This site is operated by a business or businesses owned by Informa PLC and all copyright resides with them. Informa PLC's registered office is 5 Howick Place, London SW1P 1WG. Registered in England and Wales. Number 8860726.
The Business Value of Voice Quality Using WebRTC
WebRTC adds a new dimension to the voice quality mission. It is appearing in new IVR applications, omnichannel contact center desktops, and mobile applications. While WebRTC features new technologies for delivering high-quality experiences over a wide range of network conditions, voice communications remain sensitive to the devices, codecs, and networks in use.

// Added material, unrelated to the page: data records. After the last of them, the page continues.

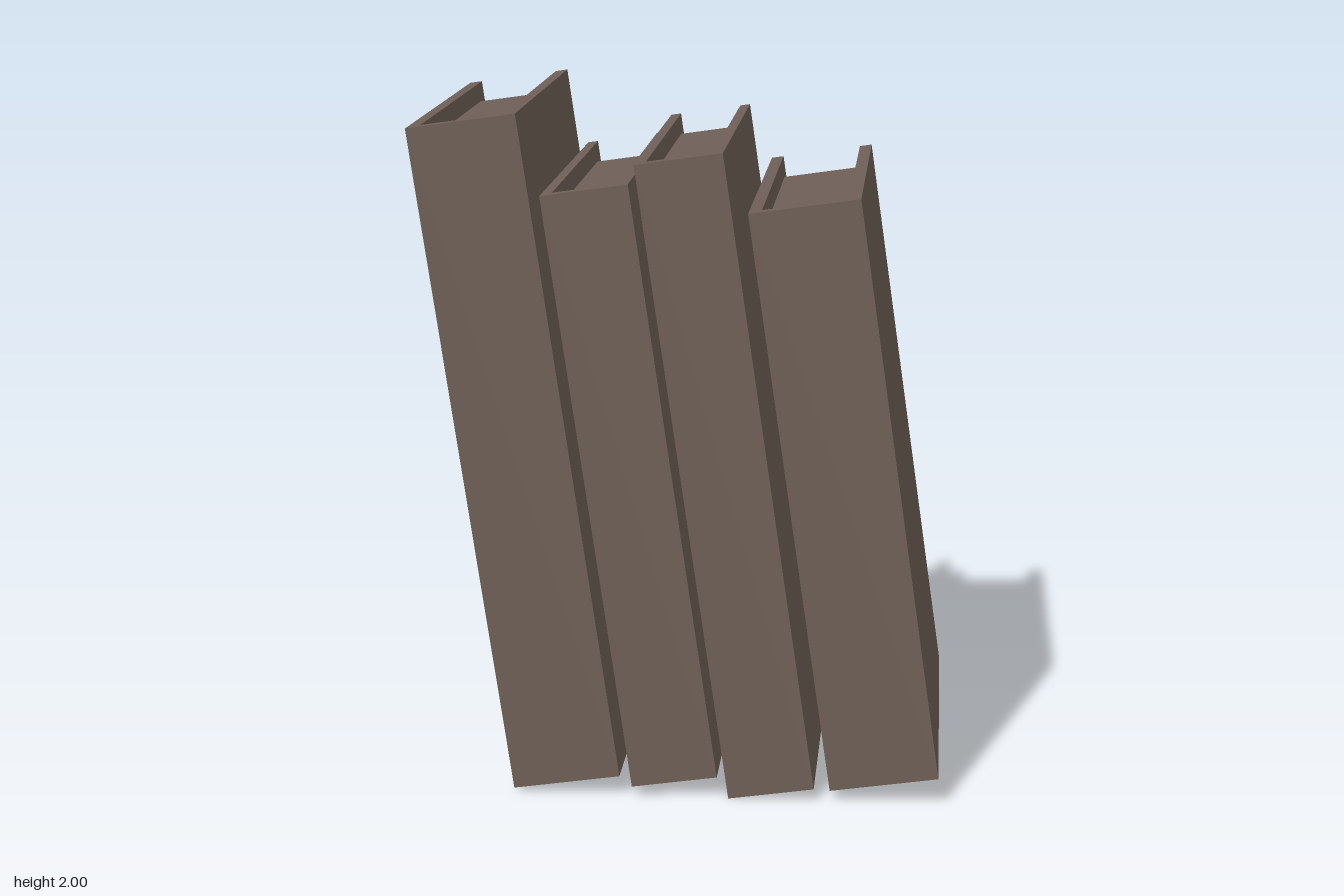
import * as THREE from 'three';

const TILT = THREE.MathUtils.degToRad(8.25);
const HALF_DEPTH = 0.573;
const SPINE = 0.04;       // spine thickness
const FORE_EDGE = 0.08;   // page setback at the open side
const INSET = 0.055;      // page setback at top and bottom

// x, y: lower left corner of the leaning book; w: thickness; h: height; t: cover board
const BOOKS = [
  { x: -0.481, y: 0.016, w: 0.314, h: 1.96, t: 0.037 },
  { x: -0.134, y: 0.03, w: 0.252, h: 1.758, t: 0.031 },
  { x: 0.149, y: 0.002, w: 0.252, h: 1.878, t: 0.031 },
  { x: 0.445, y: 0.035, w: 0.318, h: 1.71, t: 0.037 },
];

function makeBook({ x, y, w, h, t }, material) {
  const book = new THREE.Group();
  const d = HALF_DEPTH;

  // U-shaped cover: two boards joined by the spine at the front (+z)
  const shape = new THREE.Shape([
    [0, -d], [w, -d], [w, d], [w - t, d],
    [w - t, -d + SPINE], [t, -d + SPINE], [t, d], [0, d],
  ].map(([px, py]) => new THREE.Vector2(px, py)));
  const coverGeometry = new THREE.ExtrudeGeometry(shape, { depth: h, bevelEnabled: false });
  coverGeometry.rotateX(-Math.PI / 2);
  const cover = new THREE.Mesh(coverGeometry, material);
  cover.name = 'cover';

  // Page block set back inside the cover
  const pageDepth = 2 * d - SPINE - FORE_EDGE;
  const pages = new THREE.Mesh(
    new THREE.BoxGeometry(w - 2 * t, h - 2 * INSET, pageDepth), material);
  pages.position.set(w / 2, h / 2, (FORE_EDGE - SPINE) / 2);
  pages.name = 'pages';

  book.add(cover, pages);
  book.position.set(x, y, 0);
  book.rotation.z = TILT;
  return book;
}

export function createModel() {
  const model = new THREE.Group();
  model.name = 'leaningBooks';
  const material = new THREE.MeshStandardMaterial({ color: 0x6e5f56, flatShading: true });
  BOOKS.forEach((spec, i) => {
    const book = makeBook(spec, material);
    book.name = `book${i + 1}`;
    model.add(book);
  });
  return model;
}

- Conversation Dynamics -- Having a large number of participants in an interactive dialog can make it difficult to prevent people from talking over one another. How many times in a call does someone have to say, “No, you go ahead?” A good quality conference produces natural conversation dynamics. But, if one person on a multiparty conference is attached to a poor network, they can degrade the experience for all participants. This is why the next few items on this list are important.
- Timeliness -- Keep the round-trip time (RTT) low, as I wrote about in a November 2018 post, by setting a design goal of having users within 25ms of the communications platform that they’re using. Callstats.io can monitor the metrics that are important to timely conversation streams, including RTT, loss, and jitter.
- Annoyances -- Setting voice levels based on how loud or soft someone speaks, echo or feedback, not recognizing the person’s voice, and voice clipping can all result in people having to repeat themselves and listeners having to work really hard to follow the conversation.
- Effects of Transcoding -- While WebRTC supports the Opus codec, this isn’t always the best codec to use despite its robustness. For example, when calls are coming in on a SIP trunk using G.711, the additional transcoding to Opus results in call degradation.
- Troubleshooting Tools -- These passively capture real-time call metrics from browser endpoints and network devices to monitor quality and detect problems. Callstats.io correlates data from each participant in a call and visualizes it in a way that enables the user to identify problems quickly. Users can monitor top-level service metrics and easily drill down to individual calls. Artificial intelligence and machine learning automatically identify the root cause of problems and long-term trends.
- Synthetic Media Generation -- It uses the WebRTC API to send a media file to the far end and measure how it compares against the original. The callstats.io Smart Connectivity Test is a much more robust and accurate way to measure anticipated quality for a given network connection than just a mean opinion score. With this data, you can tune the voice systems for codec in use, length of jitter buffer, TURN server selection, network pipe, and so on.
- Real-Time API -- When incorporated into agent desktops and network management platforms, these APIs provide the ability to monitor voice quality in real-time. The API can be invoked immediately prior to initiating/answering a call so user expectations can be set for voice quality. This is useful for mobile and remote workers who may be connecting to wireless networks.
- Global Call Quality Baseline -- Inter-geography WebRTC test calling can help inform what a user is getting and whether that is above or below the mean score.
- Benchmarking -- Global maximums and minimums enable customers to leverage the wealth of data collected by callstats.io for all its customers and use it to compare with the performance of their own service.